== Information shown
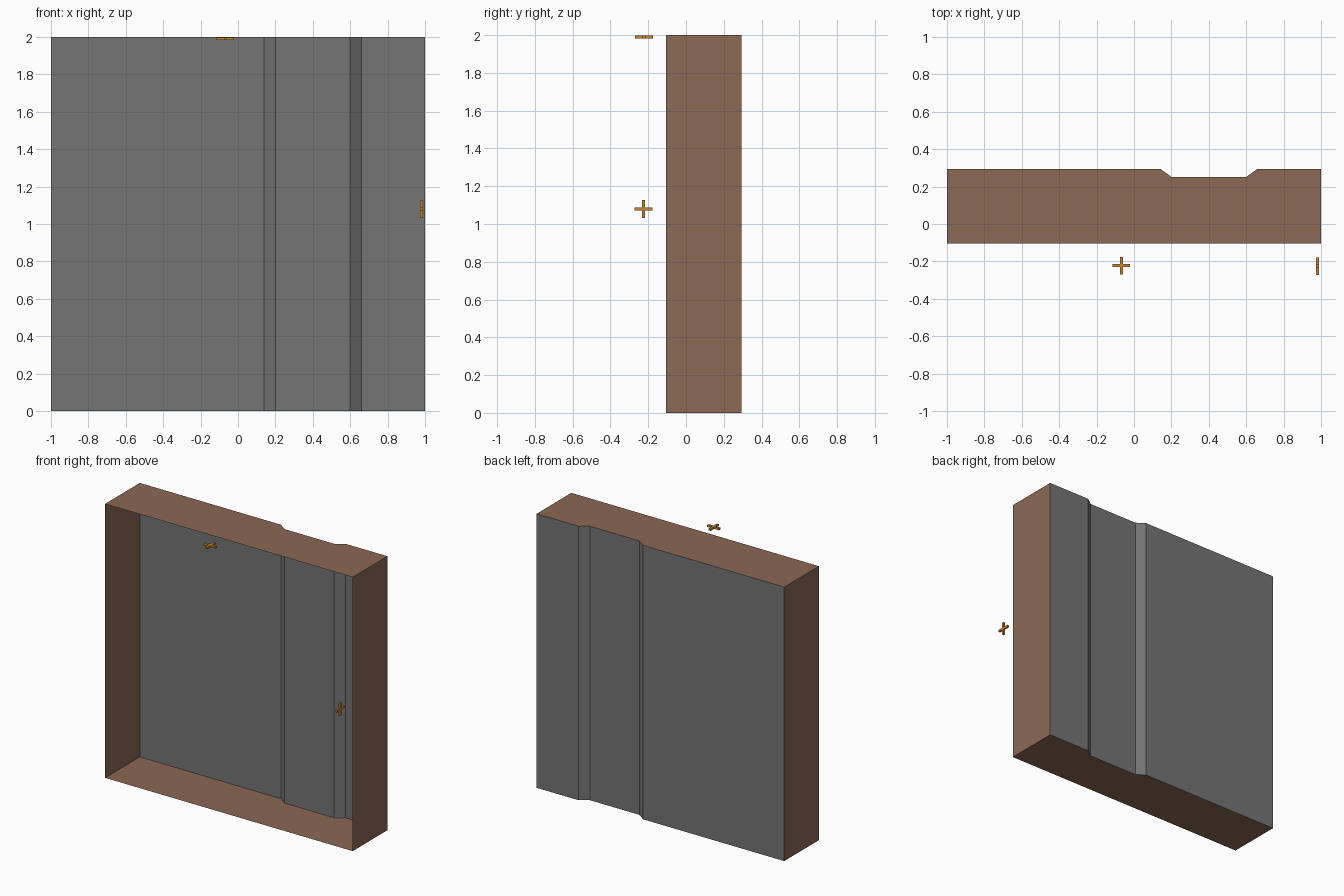
import bpy, bmesh
from mathutils import Vector

if "Cube" in bpy.data.objects:
    bpy.data.objects.remove(bpy.data.objects["Cube"])


def material(name, rgb):
    m = bpy.data.materials.new(name)
    m.diffuse_color = (*rgb, 1)
    m.use_nodes = True
    m.node_tree.nodes["Principled BSDF"].inputs["Base Color"].default_value = m.diffuse_color
    return m


BROWN = material("brown", (0.258, 0.138, 0.089))
GREY = material("grey", (0.178, 0.178, 0.178))
OCHRE = material("ochre", (0.56, 0.24, 0.03))


def finish(name, bm, mats):
    me = bpy.data.meshes.new(name)
    bm.to_mesh(me)
    bm.free()
    for m in mats:
        me.materials.append(m)
    ob = bpy.data.objects.new(name, me)
    bpy.context.collection.objects.link(ob)


def block_shell():
    # Thin shell, open at the front, with a shallow channel across its back
    front, height = -0.105, 2.0
    back = [(1, .295), (.66, .295), (.6, .252), (.2, .252), (.14, .295), (-1, .295)]
    outline = [(-1, front), (1, front)] + back
    bm = bmesh.new()
    low = [bm.verts.new((x, y, 0)) for x, y in outline]
    high = [bm.verts.new((x, y, height)) for x, y in outline]
    bm.faces.new(low[::-1])
    bm.faces.new(high)
    n = len(outline)
    for i in range(1, n):
        j = (i + 1) % n
        f = bm.faces.new((low[i], low[j], high[j], high[i]))
        f.normal_update()
        # faces turned to the back are grey
        f.material_index = 1 if f.normal.y > 0.5 else 0
    finish("open_block_shell", bm, [BROWN, GREY])


def plus_mark(name, centre, normal_axis):
    # Two crossed bars lying square to the given axis, joined as one outline
    a, b = 0.047, 0.008
    pts = [(b, b), (b, a), (-b, a), (-b, b), (-a, b), (-a, -b),
           (-b, -b), (-b, -a), (b, -a), (b, -b), (a, -b), (a, b)]
    bm = bmesh.new()
    verts = []
    for u, v in pts:
        p = (-0.007, u, v) if normal_axis == "x" else (u, v, -0.007)
        verts.append(bm.verts.new(Vector(p) + Vector(centre)))
    face = bm.faces.new(verts)
    ext = bmesh.ops.extrude_face_region(bm, geom=[face], use_keep_orig=True)
    step = Vector((0.014, 0, 0)) if normal_axis == "x" else Vector((0, 0, 0.014))
    for v in ext["geom"]:
        if isinstance(v, bmesh.types.BMVert):
            v.co += step
    bmesh.ops.recalc_face_normals(bm, faces=bm.faces)
    finish(name, bm, [OCHRE])


block_shell()
plus_mark("top_plus_mark", (-0.068, -0.223, 1.99), "z")
plus_mark("side_plus_mark", (0.981, -0.225, 1.08), "x")
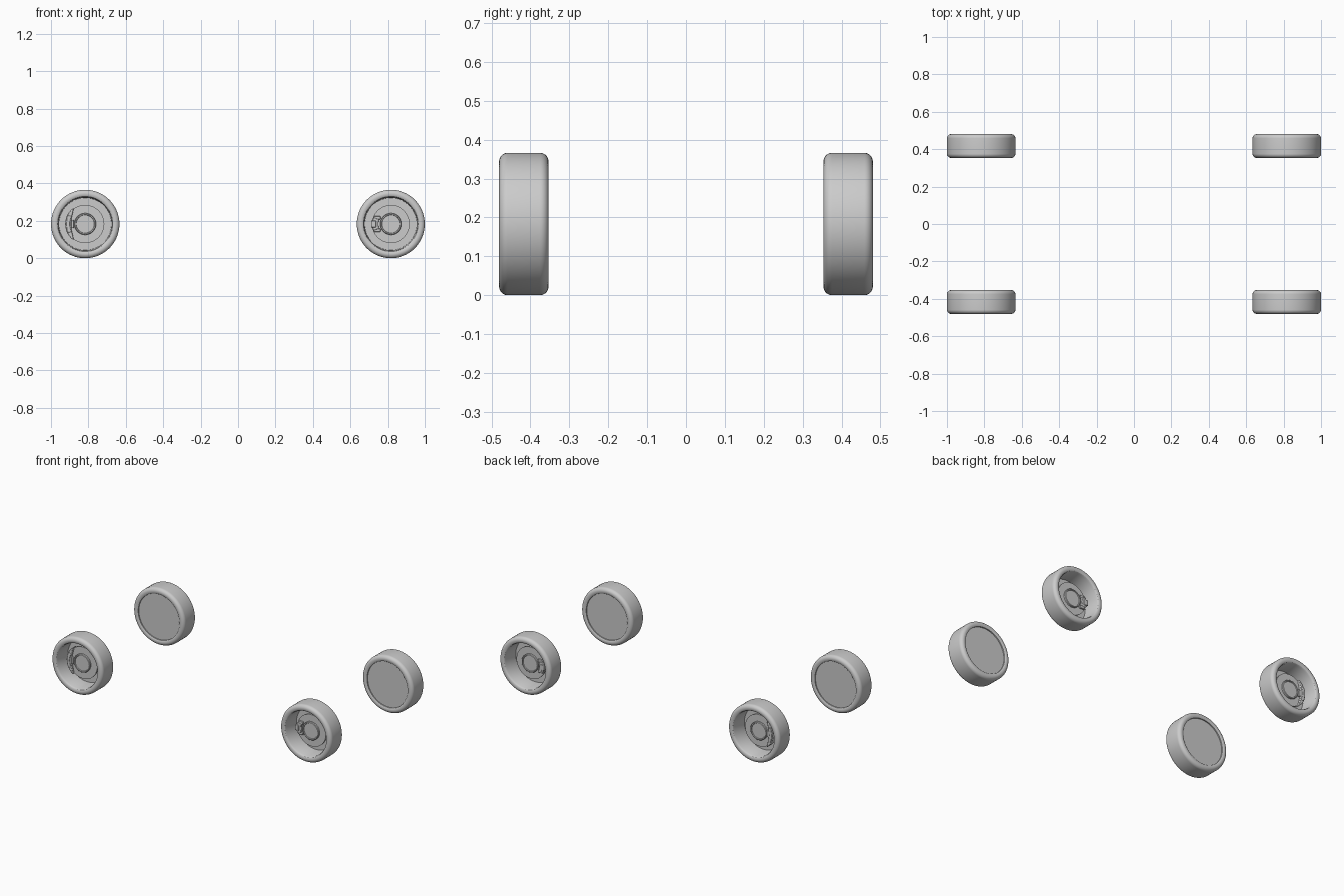
import bpy, bmesh, math

if "Cube" in bpy.data.objects:
    bpy.data.objects.remove(bpy.data.objects["Cube"])

R = 0.183            # tyre radius, also axle height
WX, WY = 0.817, 0.417  # wheel centre offsets
SEG = 64


def finish(bm, name, angle=35):
    bmesh.ops.remove_doubles(bm, verts=bm.verts, dist=1e-5)
    bmesh.ops.recalc_face_normals(bm, faces=bm.faces)
    me = bpy.data.meshes.new(name)
    bm.to_mesh(me)
    bm.free()
    ob = bpy.data.objects.new(name, me)
    bpy.context.collection.objects.link(ob)
    bpy.ops.object.select_all(action='DESELECT')
    ob.select_set(True)
    bpy.context.view_layer.objects.active = ob
    bpy.ops.object.shade_smooth_by_angle(angle=math.radians(angle))
    return ob


def lathe(name, profile, cx, side):
    """Spin (radius, outward offset) points around the axle."""
    bm = bmesh.new()
    vs = [bm.verts.new((cx + r, side * (WY + t), R)) for r, t in profile]
    edges = [bm.edges.new(p) for p in zip(vs, vs[1:])]
    bmesh.ops.spin(bm, geom=vs + edges, cent=(cx, 0, R), axis=(0, 1, 0),
                   angle=math.tau, steps=SEG, use_merge=True)
    return finish(bm, name)


def plate(name, pts, t0, t1, cx, side, bevel=0.003):
    """Extrude an x-z outline along the axle, with softened edges."""
    bm = bmesh.new()
    f = bm.faces.new([bm.verts.new((cx + x, side * (WY + t0), R + z)) for x, z in pts])
    ext = bmesh.ops.extrude_face_region(bm, geom=[f])
    for v in ext['geom']:
        if isinstance(v, bmesh.types.BMVert):
            v.co.y = side * (WY + t1)
    ob = finish(bm, name)
    mod = ob.modifiers.new("soft_edges", 'BEVEL')
    mod.width, mod.segments = bevel, 2
    return ob


def sector(r0, r1, half, n=14):
    """Ring sector on the -x side."""
    angs = [math.pi - half + 2 * half * i / n for i in range(n + 1)]
    return ([(r1 * math.cos(a), r1 * math.sin(a)) for a in angs] +
            [(r0 * math.cos(a), r0 * math.sin(a)) for a in reversed(angs)])


def box(x0, x1, z0, z1):
    return [(x0, z0), (x1, z0), (x1, z1), (x0, z1)]


# Rounded tyre cross-section running from the inner bead to the outer bead
half, rr = 0.0635, 0.022
shoulder = [(R - rr + rr * math.sin(a), half - rr + rr * math.cos(a))
            for a in [math.pi / 2 * i / 8 for i in range(9)]]
outer = [(0.147, half - 0.004), (0.151, half - 0.001)] + shoulder
tyre = [(r, -t) for r, t in outer] + [(r, t) for r, t in reversed(outer)]
# Rim barrel open to the outside, closed by the recessed inner disc
rim = [(0.147, half - 0.004), (0.143, half - 0.012), (0.140, -0.046),
       (0, -0.046), (0, -0.052), (0.147, -0.052), (0.147, -half + 0.004)]
# Brake disc and stepped hub
disc = [(0.05, -0.012), (0.102, -0.012), (0.102, 0.0), (0.05, 0.0)]
hub = [(0, -0.046), (0.058, -0.046), (0.058, 0.010), (0.055, 0.013),
       (0.050, 0.013), (0.048, 0.008), (0, 0.008)]

for side, sn in ((-1, "right"), (1, "left")):
    for cx, en in ((-WX, "front"), (WX, "rear")):
        tag = f"{en}_{sn}"
        lathe(f"tyre_{tag}", tyre, cx, side)
        lathe(f"rim_{tag}", rim, cx, side)
        lathe(f"brake_disc_{tag}", disc + disc[:1], cx, side)
        lathe(f"hub_{tag}", hub, cx, side)

        if en == "front":
            # Long crescent caliper with raised bridge and end lugs
            crescent = sector(0.07, 0.107, math.radians(54))
            arc = crescent[:15]
            plate(f"caliper_{tag}", arc + [(-0.064, -0.07), (-0.074, -0.03),
                  (-0.074, 0.03), (-0.064, 0.07)], -0.024, 0.014, cx, side)
            plate(f"caliper_bridge_{tag}", sector(0.082, 0.102, 0.5), 0.012, 0.020, cx, side)
            plate(f"caliper_pad_{tag}", box(-0.08, -0.06, -0.022, 0.022), 0.0, 0.012, cx, side)
        else:
            # Compact caliper with a central body and two lugs
            plate(f"caliper_{tag}", sector(0.068, 0.100, 0.36), -0.024, 0.014, cx, side)
            plate(f"caliper_bridge_{tag}", box(-0.107, -0.08, -0.018, 0.018), -0.018, 0.019, cx, side)
            for s in (-1, 1):
                z = sorted((s * 0.024, s * 0.043))
                plate(f"caliper_lug_{tag}", box(-0.092, -0.056, *z), -0.016, 0.010, cx, side)
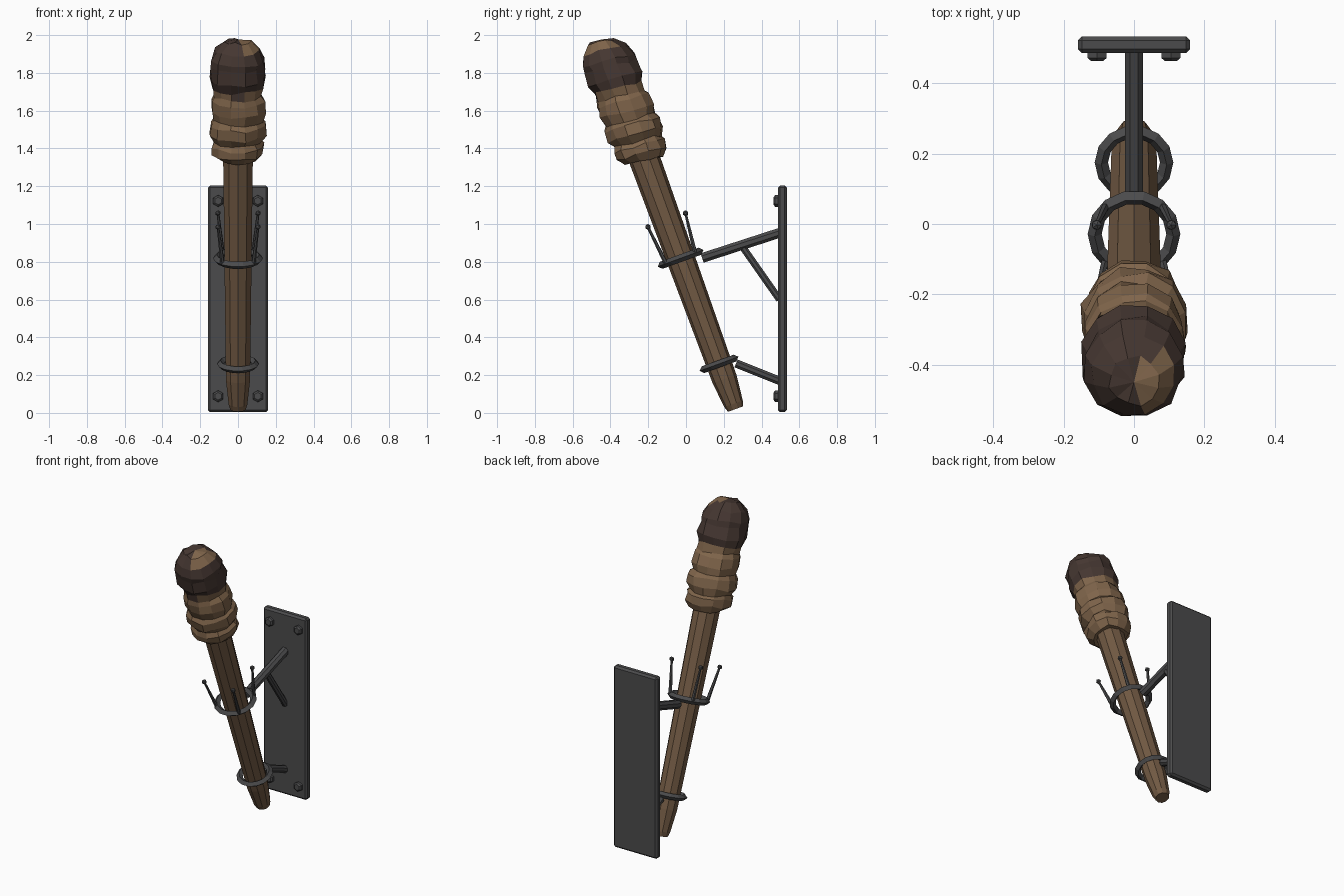
import bpy, bmesh, math, random
from mathutils import Matrix, Vector

if "Cube" in bpy.data.objects:
    bpy.data.objects.remove(bpy.data.objects["Cube"])

random.seed(4)


def material(name, rgb):
    m = bpy.data.materials.new(name)
    m.diffuse_color = (*rgb, 1)
    m.use_nodes = True
    m.node_tree.nodes["Principled BSDF"].inputs["Base Color"].default_value = m.diffuse_color
    return m


WOOD = material("wood", (0.165, 0.100, 0.056))
CLOTH = material("cloth wrap", (0.215, 0.130, 0.070))
CHAR = material("charred cloth", (0.060, 0.038, 0.031))
IRON = material("iron", (0.070, 0.070, 0.072))

# frame of the leaning torch: local z runs up the shaft
TILT = Matrix.Translation((0, 0.262, 0.02)) @ Matrix.Rotation(math.radians(20), 4, 'X')


def finish(name, bm, mats, matrix=None):
    if matrix:
        bm.transform(matrix)
    bmesh.ops.recalc_face_normals(bm, faces=bm.faces)
    me = bpy.data.meshes.new(name)
    bm.to_mesh(me)
    bm.free()
    for m in mats:
        me.materials.append(m)
    ob = bpy.data.objects.new(name, me)
    bpy.context.collection.objects.link(ob)
    return ob


def loft(rows, sides, wobble=0.0, lean=0.0):
    """Stack of rings (height, radius) closed by fans at both ends."""
    bm = bmesh.new()
    rings = []
    for h, r in rows:
        ring = []
        for i in range(sides):
            a = 2 * math.pi * (i + 0.5) / sides
            rr = r + random.uniform(-wobble, wobble)
            hh = h - lean * math.sin(a) + random.uniform(-wobble, wobble)
            ring.append(bm.verts.new((rr * math.cos(a), rr * math.sin(a), hh)))
        rings.append(ring)
    for p, q in zip(rings, rings[1:]):
        for i in range(sides):
            j = (i + 1) % sides
            bm.faces.new((p[i], p[j], q[j], q[i]))
    for ring, h in ((rings[0], rows[0][0]), (rings[-1], rows[-1][0] + wobble * 1.5)):
        c = bm.verts.new((0, 0, h))
        for i in range(sides):
            bm.faces.new((ring[i], ring[(i + 1) % sides], c))
    return bm


def rod(name, a, b, r1, r2, sides):
    a, b = Vector(a), Vector(b)
    d = b - a
    mat = Matrix.Translation(a) @ d.to_track_quat('Z', 'Y').to_matrix().to_4x4()
    return finish(name, loft([(0, r1), (d.length, r2)], sides), [IRON], mat)


def ring(name, height, radius, minor):
    """Diamond-section hoop around the shaft."""
    bm = bmesh.new()
    n = 14
    loops = []
    for i in range(n):
        a = 2 * math.pi * i / n
        loops.append([bm.verts.new(((radius + x) * math.cos(a), (radius + x) * math.sin(a), height + z))
                      for x, z in ((minor, 0), (0, minor), (-minor, 0), (0, -minor))])
    for i in range(n):
        p, q = loops[i], loops[(i + 1) % n]
        for k in range(4):
            bm.faces.new((p[k], q[k], q[(k + 1) % 4], p[(k + 1) % 4]))
    return finish(name, bm, [IRON], TILT)


# wooden shaft
finish("shaft", loft([(0, 0.042), (0.03, 0.052), (0.17, 0.067), (0.8, 0.075), (1.45, 0.083)], 10), [WOOD], TILT)

# wrapped head: bulging layers, charred towards the top
layers = [(1.405, 0.105), (1.44, 0.138), (1.485, 0.138), (1.51, 0.125), (1.55, 0.152), (1.605, 0.152),
          (1.63, 0.134), (1.68, 0.146), (1.735, 0.142), (1.765, 0.130), (1.81, 0.135), (1.86, 0.150),
          (1.93, 0.143), (1.965, 0.142), (2.025, 0.118), (2.07, 0.070)]
bm = loft(layers, 12, 0.008, 0.012)
for f in bm.faces:
    c = f.calc_center_median()
    ang = math.degrees(math.atan2(c.y, c.x))
    bare = c.z > 2.035 and -75 < ang < 75
    f.material_index = 1 if c.z > 1.80 and not bare else 0
finish("wrapped_head", bm, [CLOTH, CHAR], TILT)

# hoops and prongs
ring("upper_hoop", 0.85, 0.112, 0.020)
ring("lower_hoop", 0.255, 0.093, 0.019)
for sx in (-1, 1):
    for sy in (-1, 1):
        base = TILT @ Vector((sx * 0.082, sy * 0.082, 0.85))
        tip = TILT @ Vector((sx * 0.106, sy * 0.106, 1.065))
        rod("prong", base, tip, 0.012, 0.007, 6)
        bm = bmesh.new()
        bmesh.ops.create_icosphere(bm, subdivisions=1, radius=0.016)
        finish("prong_tip", bm, [IRON], Matrix.Translation(tip))

# arms holding the hoops
rod("upper_arm", (0, 0.085, 0.82), (0, 0.495, 0.953), 0.028, 0.028, 8)
rod("arm_brace", (0, 0.295, 0.885), (0, 0.495, 0.6), 0.020, 0.020, 8)
rod("lower_arm", (0, 0.265, 0.262), (0, 0.495, 0.17), 0.024, 0.024, 8)

# wall plate with bevelled edges
bm = bmesh.new()
bmesh.ops.create_cube(bm, size=1)
bmesh.ops.scale(bm, vec=(0.32, 0.048, 1.2), verts=bm.verts)
bmesh.ops.bevel(bm, geom=bm.edges[:], offset=0.012, segments=1, affect='EDGES')
finish("wall_plate", bm, [IRON], Matrix.Translation((0, 0.51, 0.604)))

# hex bolts
for x in (-0.105, 0.105):
    for z in (0.088, 1.122):
        finish("bolt", loft([(0, 0.031), (0.016, 0.031), (0.024, 0.02)], 6), [IRON],
               Matrix.Translation((x, 0.488, z)) @ Matrix.Rotation(math.radians(90), 4, 'X'))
====
• [Task goal]: Copy each line of the records containing the string "from".

• [Written response]:
from mathutils import Vector
# Rounded tyre cross-section running from the inner bead to the outer bead
from mathutils import Matrix, Vector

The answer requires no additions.